Food Modernization Safety Act
On January 4, 2011, President Obama signed the Food Safety Modernization Act, a proactive reform aiming to protect the U.S. food supply by enforcing supply chain safety standards and regulations. Under the FSMA, the Food and Drug Administration has the ability to hold imported food to the same standards as food produced domestically through the cooperation of local and state authorities. U.S. importers need to ensure that both their food facilities, as well as their foreign suppliers’ food facilities are registered in the U.S. as well. Further, all foreign suppliers need to enact preventative measures to protect the integrity and safety of their products in accordance with the U.S. FDA’s safety standards.
Food Safety Modernization Act Implementation & Requirements
Per the FMSA, importers need to:
1. Properly register their company with the FDA – All foreign and domestic facilities need to renew their registration every other year
2. Produce a written safety plan that addresses hazards in their facility

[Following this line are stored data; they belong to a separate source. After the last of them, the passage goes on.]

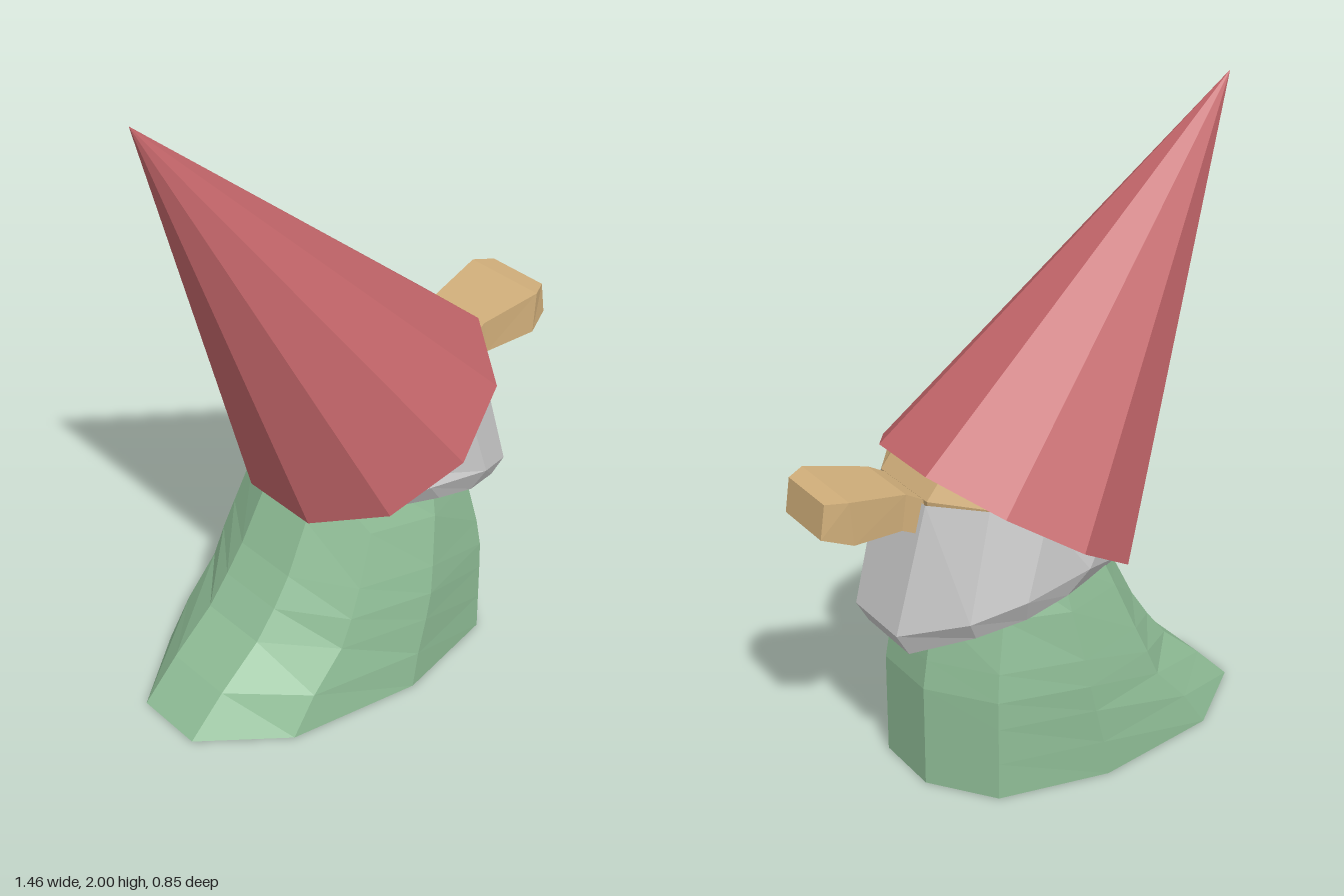
import * as THREE from 'three';

// Half a cross-section [x, y, z] running front to back, completed by mirroring in z
const mirrored = (half) => [
  ...half,
  ...half.slice().reverse().map(([x, y, z]) => [x, y, -z]),
];

// Faceted skin through a list of equal-length closed rings
function loft(name, rings, color, cap = false) {
  const pos = [];
  const tri = (...pts) => pts.forEach((p) => pos.push(...p));
  const n = rings[0].length;
  for (let i = 0; i < rings.length - 1; i++) {
    for (let j = 0; j < n; j++) {
      const k = (j + 1) % n;
      const a = rings[i][j], b = rings[i][k], c = rings[i + 1][k], d = rings[i + 1][j];
      tri(a, d, c);
      tri(a, c, b);
    }
  }
  if (cap) {
    const last = rings[rings.length - 1];
    for (let j = 1; j < n - 1; j++) tri(last[0], last[j + 1], last[j]);
  }
  const geo = new THREE.BufferGeometry();
  geo.setAttribute('position', new THREE.Float32BufferAttribute(pos, 3));
  geo.computeVertexNormals();
  const mesh = new THREE.Mesh(geo, new THREE.MeshStandardMaterial({
    color, flatShading: true, side: THREE.DoubleSide,
  }));
  mesh.name = name;
  return mesh;
}

export function createModel() {
  const group = new THREE.Group();
  group.name = 'gnome';
  const skin = 0xd0ae7a;

  // Robe: open below, trailing backwards; each level is y, half width, x of the five columns
  const zRatio = [0.3, 0.81, 1, 0.81, 0.3];
  const levels = [
    [0, 0.375, [0.42, 0.28, -0.07, -0.49, -0.73]],
    [0.12, 0.375, [0.42, 0.28, -0.05, -0.41, -0.61]],
    [0.24, 0.375, [0.42, 0.28, -0.02, -0.3, -0.47]],
    [0.33, 0.373, [0.42, 0.28, 0, -0.26, -0.4]],
    [0.42, 0.362, [0.405, 0.27, 0.015, -0.22, -0.34]],
    [0.58, 0.335, [0.375, 0.24, 0.045, -0.155, -0.26]],
    [0.72, 0.3, [0.32, 0.2, 0.06, -0.1, -0.2]],
  ];
  group.add(loft('robe', levels.map(([y, w, xs]) =>
    mirrored(xs.map((x, i) => [x, y, w * zRatio[i]]))), 0x8fbd96, true));

  // Beard: underside, lower lip, rim and top edge
  group.add(loft('beard', [
    [[0.33, 0.6, 0.11], [0.22, 0.62, 0.27], [0.1, 0.64, 0.3], [0, 0.66, 0.3], [-0.2, 0.66, 0.17]],
    [[0.47, 0.47, 0.12], [0.34, 0.56, 0.28], [0.2, 0.6, 0.33], [0.06, 0.64, 0.335], [-0.2, 0.64, 0.22]],
    [[0.51, 0.54, 0.12], [0.37, 0.62, 0.3], [0.22, 0.68, 0.37], [0, 0.72, 0.36], [-0.2, 0.655, 0.24]],
    [[0.41, 0.94, 0.13], [0.29, 0.95, 0.28], [0.15, 0.92, 0.36], [-0.05, 0.78, 0.34], [-0.2, 0.67, 0.2]],
  ].map(mirrored), 0xcccccc));

  // Head: the strip of face between beard and hat
  group.add(loft('head', [
    [[0.4, 0.92, 0.13], [0.285, 0.92, 0.28], [0.1, 0.9, 0.33], [-0.1, 0.8, 0.2]],
    [[0.405, 0.95, 0.13], [0.29, 0.955, 0.28], [0.1, 0.95, 0.33], [-0.1, 0.9, 0.2]],
    [[0.35, 1.02, 0.13], [0.24, 1.02, 0.26], [0.08, 1.02, 0.3], [-0.1, 1.0, 0.18]],
  ].map(mirrored), skin, true));

  // Nose: sections of bottom x/y, top x/y and half width
  group.add(loft('nose', [
    [0.37, 0.82, 0.37, 0.93, 0.11],
    [0.475, 0.87, 0.46, 0.98, 0.11],
    [0.645, 0.885, 0.655, 1.02, 0.14],
    [0.73, 0.91, 0.715, 1.015, 0.105],
  ].map(([bx, by, tx, ty, z]) => [[tx, ty, z], [tx, ty, -z], [bx, by, -z], [bx, by, z]]), skin, true));

  // Hat: ten-sided leaning cone on a tilted rim
  const rim = mirrored([18, 54, 90, 126, 162].map((deg) => {
    const a = THREE.MathUtils.degToRad(deg), r = 0.425;
    return [0.065 + 0.849 * r * Math.cos(a), 0.815 + 0.529 * r * Math.cos(a), r * Math.sin(a)];
  }));
  group.add(loft('hat', [rim, rim.map(() => [-0.73, 2, 0])], 0xc4666a));

  return group;
}
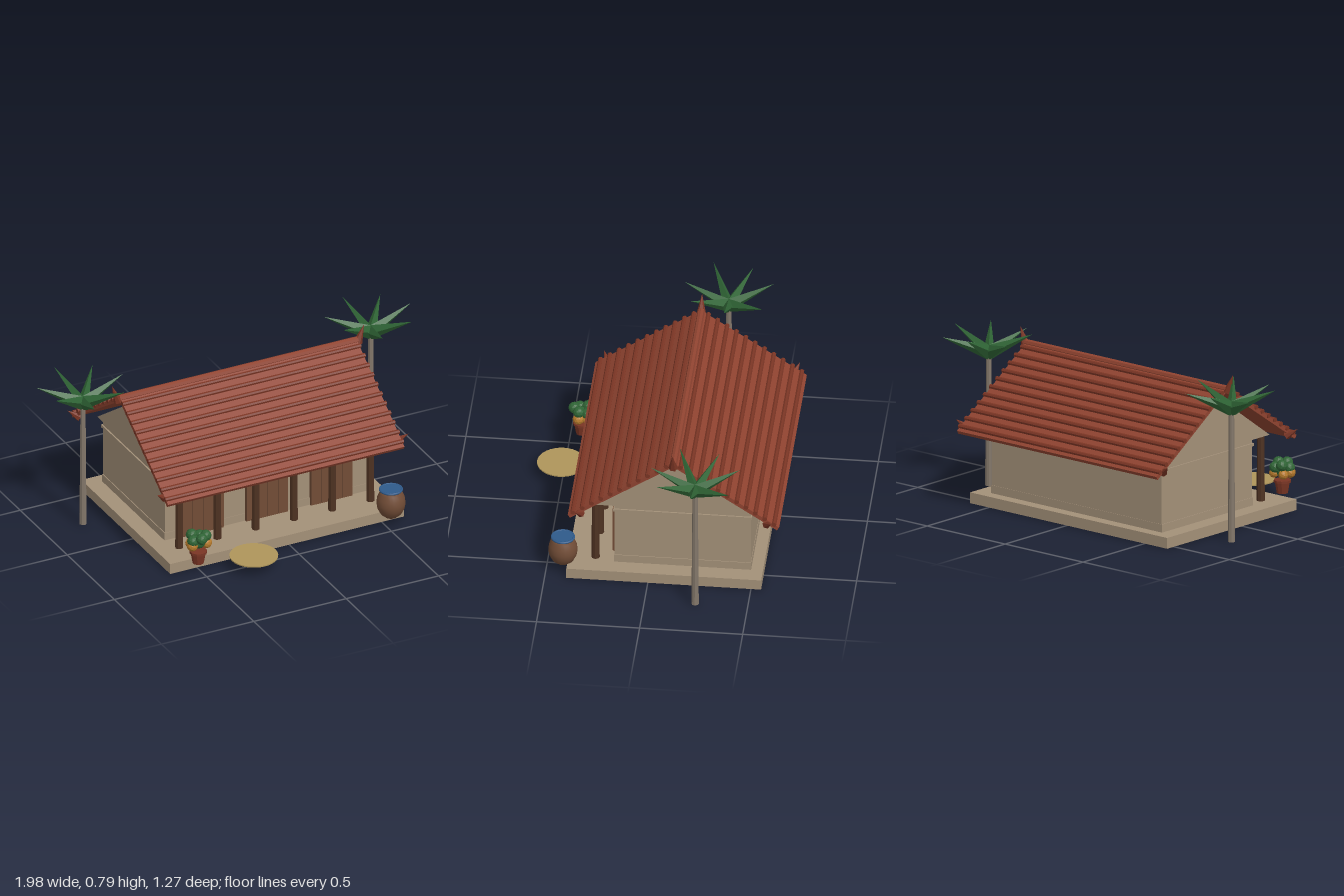
import * as THREE from 'three';

const mat = (name, color, flat = false) =>
  new THREE.MeshStandardMaterial({ name, color, flatShading: flat });

export function createModel() {
  const plaster = mat('plaster', 0xa39078);
  const tile = mat('roof tile', 0x8f4330, true);
  const darkTile = mat('dark terracotta', 0x7a3524, true);
  const darkWood = mat('dark wood', 0x4e3222, true);
  const brown = mat('brown wood and clay', 0x714c36);
  const bark = mat('palm bark', 0x83776a, true);
  const green = mat('leaf green', 0x2f6435, true);
  const orange = mat('orange blossom', 0xb57a2c, true);
  const blue = mat('blue lid', 0x2f5a8a);
  const straw = mat('straw', 0xae955a);

  const root = new THREE.Group();
  const add = (name, geo, material, x = 0, y = 0, z = 0, parent = root) => {
    const m = new THREE.Mesh(geo, material);
    m.name = name;
    m.position.set(x, y, z);
    parent.add(m);
    return m;
  };
  const group = (name, x = 0, y = 0, z = 0) => {
    const g = new THREE.Group();
    g.name = name;
    g.position.set(x, y, z);
    root.add(g);
    return g;
  };
  const box = (w, h, d) => new THREE.BoxGeometry(w, h, d);
  const cx = -0.012; // middle of the house in x

  // Platform and walls with base band and cornice
  add('platform', box(1.265, 0.054, 0.945), plaster, cx, 0.027, -0.077);
  add('walls', box(1.09, 0.33, 0.66), plaster, cx, 0.217, -0.16);
  add('baseBand', box(1.098, 0.04, 0.664), plaster, cx, 0.074, -0.16);
  add('cornice', box(1.105, 0.014, 0.672), plaster, cx, 0.358, -0.16);

  // Gable prism under the roof, extruded along x
  const tri = new THREE.Shape([
    new THREE.Vector2(-0.3, 0.38),
    new THREE.Vector2(0.55, 0.38),
    new THREE.Vector2(0.125, 0.677),
  ]);
  const gable = new THREE.ExtrudeGeometry(tri, { depth: 1.09, bevelEnabled: false });
  gable.rotateY(Math.PI / 2);
  add('gable', gable, plaster, cx - 0.545, 0, 0);

  // Three plank doors on the porch
  for (const x of [-0.36, cx, 0.338]) {
    const door = group('door', x, 0.182, 0.17);
    add('doorLeaf', box(0.226, 0.255, 0.02), brown, 0, 0, 0.004, door);
    for (let i = 0; i < 4; i++)
      add('doorPlank', box(0.053, 0.244, 0.006), brown, (i - 1.5) * 0.0565, 0, 0.015, door);
  }

  // Porch columns
  for (let i = 0; i < 6; i++)
    add('porchColumn', new THREE.CylinderGeometry(0.018, 0.02, 0.33, 8), darkWood,
      cx + (i - 2.5) * 0.207, 0.219, 0.265);

  // Roof slopes: a slab with rows of rounded tiles
  const ridgeZ = -0.125, ridgeY = 0.71, run = 0.507, drop = 0.34;
  const slopeLength = Math.hypot(run, drop);
  const pitch = Math.atan2(drop, run);
  for (const side of [1, -1]) {
    const slope = group(side > 0 ? 'frontRoof' : 'backRoof', cx, ridgeY, ridgeZ);
    slope.rotation.x = side * pitch;
    add('roofSlab', box(1.28, 0.02, slopeLength), tile, 0, 0, side * slopeLength / 2, slope);
    for (let i = 0; i < 11; i++) {
      const rod = add('tileRow', new THREE.CylinderGeometry(0.012, 0.012, 1.29, 8), darkTile,
        0, 0.011, side * (0.035 + i * 0.0545), slope);
      rod.rotation.z = Math.PI / 2;
    }
  }
  const ridge = add('ridgeCap', new THREE.CylinderGeometry(0.018, 0.018, 1.29, 8), tile, cx, 0.714, ridgeZ);
  ridge.rotation.z = Math.PI / 2;

  // Pointed ornaments at ridge and eave ends
  const up = new THREE.Vector3(0, 1, 0);
  const spike = (name, base, tip, r) => {
    const dir = tip.clone().sub(base);
    const len = dir.length();
    const geo = new THREE.ConeGeometry(r, len, 6).translate(0, len / 2, 0);
    const m = add(name, geo, darkTile, base.x, base.y, base.z);
    m.quaternion.setFromUnitVectors(up, dir.normalize());
  };
  for (const s of [1, -1]) {
    const x = (d) => cx + s * d;
    spike('ridgeFinial', new THREE.Vector3(x(0.648), 0.7, ridgeZ),
      new THREE.Vector3(x(0.682), 0.79, ridgeZ), 0.023);
    for (const e of [1, -1])
      spike('eaveFinial', new THREE.Vector3(x(0.628), 0.385, ridgeZ + e * 0.45),
        new THREE.Vector3(x(0.68), 0.422, ridgeZ + e * 0.475), 0.021);
  }

  // Palms: tapered trunk with seven rising fronds
  for (const px of [-0.79, 0.768]) {
    const palm = group('palm', px, 0, -0.245);
    add('palmTrunk', new THREE.CylinderGeometry(0.013, 0.018, 0.66, 8), bark, 0, 0.33, 0, palm);
    for (let i = 0; i < 7; i++) {
      const a = (i * Math.PI * 2) / 7;
      const frond = new THREE.Group();
      frond.name = 'frond';
      frond.position.y = 0.665;
      frond.rotation.y = a;
      palm.add(frond);
      const geo = new THREE.ConeGeometry(0.036, 0.243, 4).translate(0, 0.1215, 0);
      geo.scale(1, 1, 0.8);
      const leaf = add('palmLeaf', geo, green, 0, 0, 0, frond);
      leaf.rotation.z = -Math.PI / 2 + (i % 2 ? 0.36 : 0.45);
    }
  }

  // Flower pot with leaves and blossoms
  const plant = group('pottedPlant', -0.515, 0.054, 0.44);
  add('flowerPot', new THREE.CylinderGeometry(0.038, 0.028, 0.06, 10), darkTile, 0, 0.03, 0, plant);
  add('potRim', new THREE.CylinderGeometry(0.043, 0.043, 0.012, 10), darkTile, 0, 0.06, 0, plant);
  const blob = (name, r, m, x, y, z) =>
    add(name, new THREE.IcosahedronGeometry(r, 1), m, x, y, z, plant);
  for (let i = 0; i < 5; i++) {
    const a = (i * Math.PI * 2) / 5 + Math.PI / 2;
    blob('leafCluster', 0.029, green, Math.cos(a) * 0.036, 0.145 - (i % 2) * 0.015, Math.sin(a) * 0.036);
  }
  blob('leafCluster', 0.036, green, 0, 0.115, 0);
  for (const s of [1, -1]) {
    blob('blossom', 0.028, orange, s * 0.038, 0.106, 0.012);
    blob('blossom', 0.024, orange, s * 0.03, 0.1, -0.028);
  }

  // Water jar with blue lid
  const jar = group('waterJar', 0.538, 0, 0.42);
  const profile = [[0, 0.032], [0.03, 0.036], [0.052, 0.055], [0.067, 0.085], [0.071, 0.112],
    [0.067, 0.14], [0.056, 0.165], [0.048, 0.18], [0, 0.18]].map(([r, y]) => new THREE.Vector2(r, y));
  add('jarBody', new THREE.LatheGeometry(profile, 24), brown, 0, 0, 0, jar);
  add('jarLid', new THREE.CylinderGeometry(0.052, 0.052, 0.01, 24), blue, 0, 0.182, 0, jar);
  const rim = add('jarLidRim', new THREE.TorusGeometry(0.053, 0.006, 8, 24), blue, 0, 0.183, 0, jar);
  rim.rotation.x = Math.PI / 2;

  // Round straw mat in front of the porch
  add('strawMat', new THREE.CylinderGeometry(0.118, 0.118, 0.006, 32), straw, -0.25, 0.06, 0.51);

  return root;
}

3. Document measures to uphold FSMA and proactive measures to prevent threats to the food supply
4. Develop a recall plan that dictates how each product is produced and handled
5. Anticipate additional surveillance and sampling when imports cross the border
Under the Food Safety Modernization Act, the FDA has the ability to enforce mandatory recalls for un-registered facilities as well as the ability to suspend a facility’s registration, which essentially shuts down the entity’s operational capabilities. The FDA only needs “a reason to believe” a facility or company is non-compliant to take action against them – they are able to detain a shipment for a short period of time in order to formally take legal action. Importers should expect new fees to be assessed for the inspection of both foreign and domestic facilities to ensure compliance. Also, importers may be assessed re-inspection fees in the event a facility does not initially meet the FSMA’s standards, which can be costly.
According to the FDA, “it may refuse admission of human or animal food importations for food safety concerns – such as intentional or unintentional contamination of an article of food”. Articles of food that have been denied entry in other countries are flagged as the goods may also violate U.S. law.